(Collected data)

------------------------------

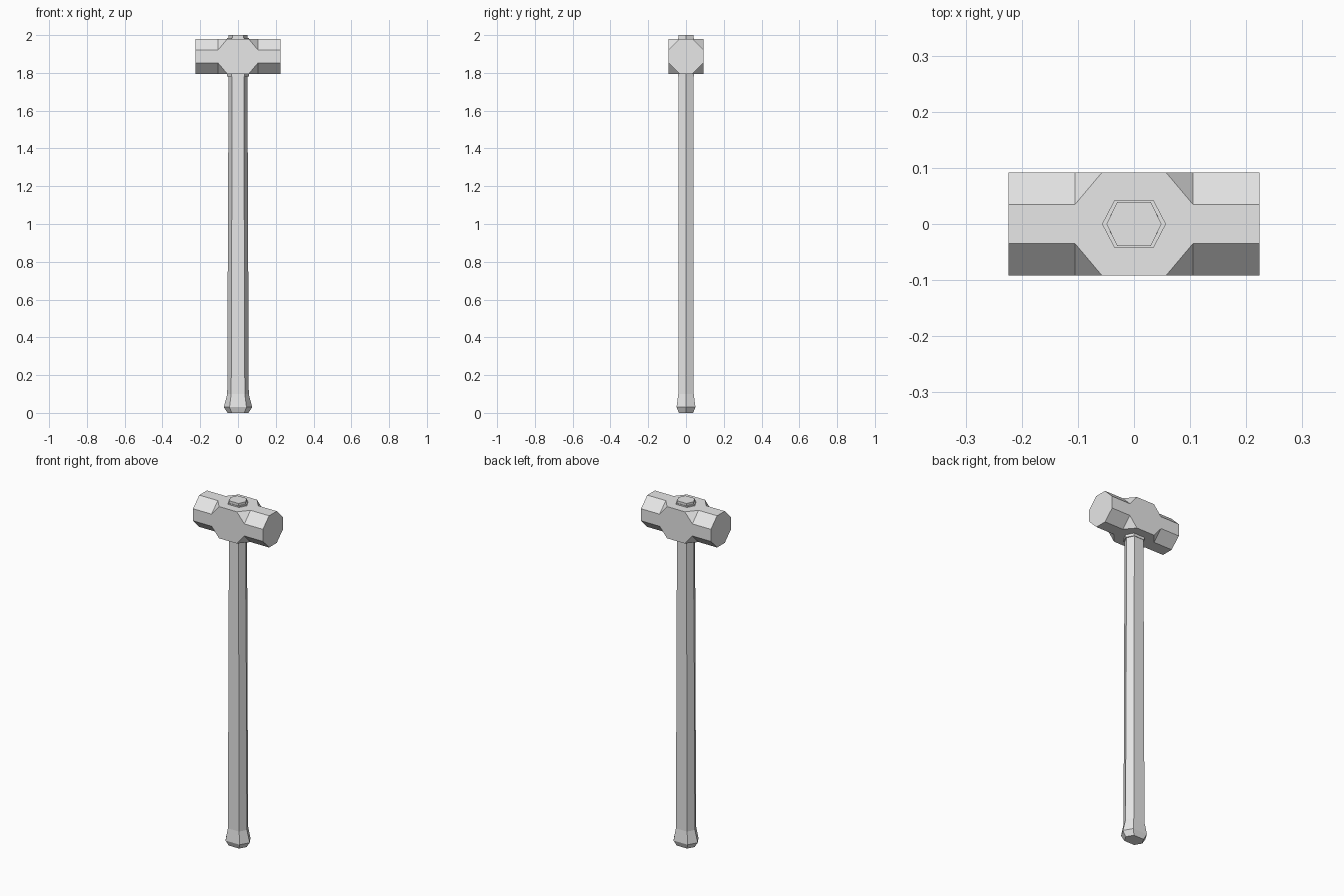
import bpy, bmesh

if "Cube" in bpy.data.objects:
    bpy.data.objects.remove(bpy.data.objects["Cube"])

grey = bpy.data.materials.new("plain grey")
grey.diffuse_color = (0.8, 0.8, 0.8, 1)
grey.use_nodes = True
grey.node_tree.nodes["Principled BSDF"].inputs["Base Color"].default_value = grey.diffuse_color


def finish(name, bm):
    bmesh.ops.remove_doubles(bm, verts=bm.verts, dist=1e-5)
    bmesh.ops.recalc_face_normals(bm, faces=bm.faces)
    mesh = bpy.data.meshes.new(name)
    bm.to_mesh(mesh)
    bm.free()
    mesh.materials.append(grey)
    obj = bpy.data.objects.new(name, mesh)
    bpy.context.collection.objects.link(obj)
    return obj


def hex_loft(name, sections):
    """Six-sided shaft; each section is (z, point half-width, flat half-width, half-depth)."""
    bm = bmesh.new()
    rings = []
    for z, p, f, d in sections:
        outline = [(p, 0), (f, d), (-f, d), (-p, 0), (-f, -d), (f, -d)]
        rings.append([bm.verts.new((x, y, z)) for x, y in outline])
    for a, b in zip(rings, rings[1:]):
        for i in range(6):
            j = (i + 1) % 6
            bm.faces.new((a[i], a[j], b[j], b[i]))
    bm.faces.new(rings[0][::-1])
    bm.faces.new(rings[-1])
    return finish(name, bm)


# Hammer head: square block whose long edges are chamfered toward both ends
L, H, C = 0.224, 0.092, 0.035     # half length, half thickness, half flat width
X0, X1 = 0.057, 0.105             # start and end of the chamfer run-out
bm = bmesh.new()


def face(points, turn):
    for _ in range(turn):         # quarter turns about the long axis
        points = [(x, -z, y) for x, y, z in points]
    bm.faces.new([bm.verts.new(p) for p in points])


half = [(L, C), (X1, C), (X0, H), (-X0, H), (-X1, C), (-L, C)]
for turn in range(4):
    # main side
    face([(x, y, H) for x, y in half] + [(-x, -y, H) for x, y in half], turn)
    for s in (1, -1):
        # chamfer and its triangular run-out
        face([(s * L, C, H), (s * X1, C, H), (s * X1, H, C), (s * L, H, C)], turn)
        face([(s * X1, C, H), (s * X0, H, H), (s * X1, H, C)], turn)
# octagonal striking faces
for s in (1, -1):
    face([(s * L, y, z) for y, z in ((C, H), (H, C), (H, -C), (C, -H),
                                    (-C, -H), (-H, -C), (-H, C), (-C, H))], 0)
head = finish("hammer_head", bm)
head.location.z = 1.887

# Handle with flared butt, running through the head
hex_loft("handle", [
    (0.0, 0.055, 0.033, 0.038),
    (0.03, 0.075, 0.045, 0.05),
    (0.10, 0.057, 0.036, 0.041),
    (2.0, 0.049, 0.03, 0.039),
])

# Collar around the handle at the eye of the head
hex_loft("eye_collar", [
    (1.78, 0.057, 0.035, 0.042),
    (1.986, 0.057, 0.035, 0.042),
])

------------------------------

Work to complete:
An exact copy of every entry above is needed, minus the pictures.

Task output:
import bpy, bmesh

if "Cube" in bpy.data.objects:
    bpy.data.objects.remove(bpy.data.objects["Cube"])

grey = bpy.data.materials.new("plain grey")
grey.diffuse_color = (0.8, 0.8, 0.8, 1)
grey.use_nodes = True
grey.node_tree.nodes["Principled BSDF"].inputs["Base Color"].default_value = grey.diffuse_color


def finish(name, bm):
    bmesh.ops.remove_doubles(bm, verts=bm.verts, dist=1e-5)
    bmesh.ops.recalc_face_normals(bm, faces=bm.faces)
    mesh = bpy.data.meshes.new(name)
    bm.to_mesh(mesh)
    bm.free()
    mesh.materials.append(grey)
    obj = bpy.data.objects.new(name, mesh)
    bpy.context.collection.objects.link(obj)
    return obj


def hex_loft(name, sections):
    """Six-sided shaft; each section is (z, point half-width, flat half-width, half-depth)."""
    bm = bmesh.new()
    rings = []
    for z, p, f, d in sections:
        outline = [(p, 0), (f, d), (-f, d), (-p, 0), (-f, -d), (f, -d)]
        rings.append([bm.verts.new((x, y, z)) for x, y in outline])
    for a, b in zip(rings, rings[1:]):
        for i in range(6):
            j = (i + 1) % 6
            bm.faces.new((a[i], a[j], b[j], b[i]))
    bm.faces.new(rings[0][::-1])
    bm.faces.new(rings[-1])
    return finish(name, bm)


# Hammer head: square block whose long edges are chamfered toward both ends
L, H, C = 0.224, 0.092, 0.035     # half length, half thickness, half flat width
X0, X1 = 0.057, 0.105             # start and end of the chamfer run-out
bm = bmesh.new()


def face(points, turn):
    for _ in range(turn):         # quarter turns about the long axis
        points = [(x, -z, y) for x, y, z in points]
    bm.faces.new([bm.verts.new(p) for p in points])


half = [(L, C), (X1, C), (X0, H), (-X0, H), (-X1, C), (-L, C)]
for turn in range(4):
    # main side
    face([(x, y, H) for x, y in half] + [(-x, -y, H) for x, y in half], turn)
    for s in (1, -1):
        # chamfer and its triangular run-out
        face([(s * L, C, H), (s * X1, C, H), (s * X1, H, C), (s * L, H, C)], turn)
        face([(s * X1, C, H), (s * X0, H, H), (s * X1, H, C)], turn)
# octagonal striking faces
for s in (1, -1):
    face([(s * L, y, z) for y, z in ((C, H), (H, C), (H, -C), (C, -H),
                                    (-C, -H), (-H, -C), (-H, C), (-C, H))], 0)
head = finish("hammer_head", bm)
head.location.z = 1.887

# Handle with flared butt, running through the head
hex_loft("handle", [
    (0.0, 0.055, 0.033, 0.038),
    (0.03, 0.075, 0.045, 0.05),
    (0.10, 0.057, 0.036, 0.041),
    (2.0, 0.049, 0.03, 0.039),
])

# Collar around the handle at the eye of the head
hex_loft("eye_collar", [
    (1.78, 0.057, 0.035, 0.042),
    (1.986, 0.057, 0.035, 0.042),
])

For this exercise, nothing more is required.